University of Texas researchers believe that they have identified and created a test to detect protein markers within human saliva that point to increased possibility of having breast cancer. Considering people visit the dentist more frequently than their doctor, and that said dentist has ready access to your saliva, its quite possible that it will be the dentist performing routine breast cancer testing in the future.
The study is being applied to a “lab-on-a-chip” technology platform developed by biochemists at The University of Texas at Austin. The ultimate goal is to bring this type of diagnostic test, which is capable of detecting the presence of cancer before a tumor forms, into the dental office or other health care facilities. The technology aims to improve the ease and effectiveness with which dental professionals and other health care providers can provide quick, accurate diagnostic information and physician referrals to their patients…
Streckfus [Charles Streckfus, D.D.S., University of Texas Dental Branch at Houston professor of diagnostic sciences with an expertise in salivary function and molecular epidemiology –ed.] and his team compared the levels of expression of proteins in the saliva of patients with either malignant or benign tumors to saliva from normal controls to find those that are abnormally expressed in the diseased state. Patients’ proteins that are significantly higher or lower than the norm were considered biomarker candidates.
In the study, researchers analyzed saliva samples from 30 patients. They found 49 proteins that differentiated healthy patients from those with benign breast tumors and those with malignant breast tumors.

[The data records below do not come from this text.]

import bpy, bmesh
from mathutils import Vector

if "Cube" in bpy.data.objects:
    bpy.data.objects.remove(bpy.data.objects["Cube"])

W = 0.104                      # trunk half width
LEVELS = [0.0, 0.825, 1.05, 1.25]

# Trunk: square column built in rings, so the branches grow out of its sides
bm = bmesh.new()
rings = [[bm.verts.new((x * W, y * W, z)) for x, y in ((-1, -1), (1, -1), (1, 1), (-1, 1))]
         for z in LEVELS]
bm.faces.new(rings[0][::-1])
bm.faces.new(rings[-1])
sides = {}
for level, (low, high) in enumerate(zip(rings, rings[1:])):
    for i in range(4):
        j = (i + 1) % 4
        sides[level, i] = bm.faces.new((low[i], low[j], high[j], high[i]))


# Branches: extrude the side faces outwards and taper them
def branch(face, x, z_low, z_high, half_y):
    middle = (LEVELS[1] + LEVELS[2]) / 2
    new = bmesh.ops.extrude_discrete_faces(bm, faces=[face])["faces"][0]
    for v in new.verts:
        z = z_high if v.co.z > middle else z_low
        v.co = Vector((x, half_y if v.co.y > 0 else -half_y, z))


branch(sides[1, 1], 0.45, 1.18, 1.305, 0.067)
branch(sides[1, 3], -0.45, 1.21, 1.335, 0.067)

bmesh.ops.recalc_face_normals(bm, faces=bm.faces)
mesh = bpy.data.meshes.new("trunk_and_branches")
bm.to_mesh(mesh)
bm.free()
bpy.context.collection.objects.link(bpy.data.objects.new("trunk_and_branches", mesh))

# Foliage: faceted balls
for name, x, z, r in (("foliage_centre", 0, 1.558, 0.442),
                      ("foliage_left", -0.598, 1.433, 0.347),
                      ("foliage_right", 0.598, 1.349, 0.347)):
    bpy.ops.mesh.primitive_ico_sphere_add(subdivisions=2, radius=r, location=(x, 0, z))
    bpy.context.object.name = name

These findings suggest that patients can be tested for breast cancer by examining certain protein markers in their saliva during a visit to a dentist’s office.